(Information shown Opens)

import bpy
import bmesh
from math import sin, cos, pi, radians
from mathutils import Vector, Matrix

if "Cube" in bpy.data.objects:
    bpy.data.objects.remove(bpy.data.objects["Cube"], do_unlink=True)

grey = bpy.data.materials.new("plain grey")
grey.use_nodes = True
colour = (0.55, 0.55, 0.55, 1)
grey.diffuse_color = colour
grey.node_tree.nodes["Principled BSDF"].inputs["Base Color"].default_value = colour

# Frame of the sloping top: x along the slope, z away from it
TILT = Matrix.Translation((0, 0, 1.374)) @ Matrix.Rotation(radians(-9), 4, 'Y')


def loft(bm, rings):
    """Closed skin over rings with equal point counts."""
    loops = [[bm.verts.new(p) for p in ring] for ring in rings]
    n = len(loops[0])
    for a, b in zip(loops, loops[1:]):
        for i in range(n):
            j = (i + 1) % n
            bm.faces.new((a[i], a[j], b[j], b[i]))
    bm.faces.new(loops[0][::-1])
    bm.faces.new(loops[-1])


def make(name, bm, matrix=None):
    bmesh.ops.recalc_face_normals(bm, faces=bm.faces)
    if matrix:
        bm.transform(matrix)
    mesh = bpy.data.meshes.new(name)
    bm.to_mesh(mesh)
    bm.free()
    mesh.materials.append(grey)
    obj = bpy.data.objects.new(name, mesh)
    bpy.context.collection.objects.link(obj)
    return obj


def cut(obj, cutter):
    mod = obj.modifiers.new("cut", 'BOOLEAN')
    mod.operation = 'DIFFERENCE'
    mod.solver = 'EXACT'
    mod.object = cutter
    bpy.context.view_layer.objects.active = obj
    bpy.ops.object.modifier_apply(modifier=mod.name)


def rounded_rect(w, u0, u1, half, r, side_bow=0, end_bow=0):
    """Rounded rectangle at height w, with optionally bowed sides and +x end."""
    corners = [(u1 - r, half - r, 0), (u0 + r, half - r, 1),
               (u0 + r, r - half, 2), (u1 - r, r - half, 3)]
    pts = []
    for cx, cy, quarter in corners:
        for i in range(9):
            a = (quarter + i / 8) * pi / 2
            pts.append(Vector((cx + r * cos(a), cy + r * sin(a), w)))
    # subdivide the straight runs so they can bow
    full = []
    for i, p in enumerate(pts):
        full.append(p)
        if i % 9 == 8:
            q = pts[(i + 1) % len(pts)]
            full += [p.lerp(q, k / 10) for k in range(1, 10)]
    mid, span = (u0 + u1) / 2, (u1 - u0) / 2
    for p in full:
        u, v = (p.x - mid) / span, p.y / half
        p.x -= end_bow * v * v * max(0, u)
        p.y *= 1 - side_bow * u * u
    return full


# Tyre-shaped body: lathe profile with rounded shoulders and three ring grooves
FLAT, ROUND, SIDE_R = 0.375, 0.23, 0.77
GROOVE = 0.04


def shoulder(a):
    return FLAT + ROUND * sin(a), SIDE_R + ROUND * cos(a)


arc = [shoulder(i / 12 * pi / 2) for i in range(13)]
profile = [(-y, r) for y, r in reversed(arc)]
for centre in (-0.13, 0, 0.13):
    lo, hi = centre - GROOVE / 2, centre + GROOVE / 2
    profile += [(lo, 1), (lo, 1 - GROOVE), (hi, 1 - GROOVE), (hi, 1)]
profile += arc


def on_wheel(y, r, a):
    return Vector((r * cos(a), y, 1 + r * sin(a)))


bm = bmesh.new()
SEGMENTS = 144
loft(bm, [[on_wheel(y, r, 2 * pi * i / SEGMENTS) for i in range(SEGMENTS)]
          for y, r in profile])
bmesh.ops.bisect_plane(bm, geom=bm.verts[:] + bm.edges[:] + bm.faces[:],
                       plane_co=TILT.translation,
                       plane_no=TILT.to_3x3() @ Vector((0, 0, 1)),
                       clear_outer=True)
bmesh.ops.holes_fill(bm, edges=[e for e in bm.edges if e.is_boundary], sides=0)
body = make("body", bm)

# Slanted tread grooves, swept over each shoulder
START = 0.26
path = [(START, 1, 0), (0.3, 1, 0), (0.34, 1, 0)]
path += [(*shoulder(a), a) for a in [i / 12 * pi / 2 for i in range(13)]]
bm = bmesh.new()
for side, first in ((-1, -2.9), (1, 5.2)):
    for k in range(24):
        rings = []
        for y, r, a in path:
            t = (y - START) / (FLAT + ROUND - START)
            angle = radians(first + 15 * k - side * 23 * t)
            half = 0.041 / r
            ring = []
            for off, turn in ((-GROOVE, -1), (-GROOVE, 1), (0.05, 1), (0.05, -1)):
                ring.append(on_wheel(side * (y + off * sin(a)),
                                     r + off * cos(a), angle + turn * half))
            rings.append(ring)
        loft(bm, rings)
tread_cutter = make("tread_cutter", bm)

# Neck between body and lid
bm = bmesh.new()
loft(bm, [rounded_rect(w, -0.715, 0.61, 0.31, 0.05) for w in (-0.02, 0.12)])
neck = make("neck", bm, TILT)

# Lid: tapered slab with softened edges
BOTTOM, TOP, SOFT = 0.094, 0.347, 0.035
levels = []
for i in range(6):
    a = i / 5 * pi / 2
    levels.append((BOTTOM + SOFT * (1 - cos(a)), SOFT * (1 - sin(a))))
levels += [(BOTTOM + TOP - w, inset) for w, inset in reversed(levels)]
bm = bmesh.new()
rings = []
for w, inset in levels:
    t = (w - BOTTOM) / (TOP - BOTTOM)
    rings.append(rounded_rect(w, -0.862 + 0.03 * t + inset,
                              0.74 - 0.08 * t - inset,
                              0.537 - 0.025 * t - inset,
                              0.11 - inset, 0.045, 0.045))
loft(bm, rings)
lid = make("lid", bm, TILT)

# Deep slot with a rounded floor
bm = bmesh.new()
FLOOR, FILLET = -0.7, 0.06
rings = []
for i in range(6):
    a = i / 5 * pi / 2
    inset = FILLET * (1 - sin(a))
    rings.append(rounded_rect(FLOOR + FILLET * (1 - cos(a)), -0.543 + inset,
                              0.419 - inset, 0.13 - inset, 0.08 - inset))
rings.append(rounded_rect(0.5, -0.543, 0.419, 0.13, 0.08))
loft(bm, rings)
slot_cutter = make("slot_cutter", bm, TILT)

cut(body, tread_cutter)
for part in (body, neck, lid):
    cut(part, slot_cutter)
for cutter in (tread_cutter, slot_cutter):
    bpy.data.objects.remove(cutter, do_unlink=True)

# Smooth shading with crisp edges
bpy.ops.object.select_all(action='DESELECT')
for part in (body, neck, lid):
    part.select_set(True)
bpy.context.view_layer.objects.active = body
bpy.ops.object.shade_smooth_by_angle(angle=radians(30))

(Information shown Closes)

Exercise description
What lines in the material above hold the string "objects"? List them.

Reply
if "Cube" in bpy.data.objects:
    bpy.data.objects.remove(bpy.data.objects["Cube"], do_unlink=True)
    obj = bpy.data.objects.new(name, mesh)
    bpy.context.collection.objects.link(obj)
    bpy.context.view_layer.objects.active = obj
    bpy.data.objects.remove(cutter, do_unlink=True)
bpy.context.view_layer.objects.active = body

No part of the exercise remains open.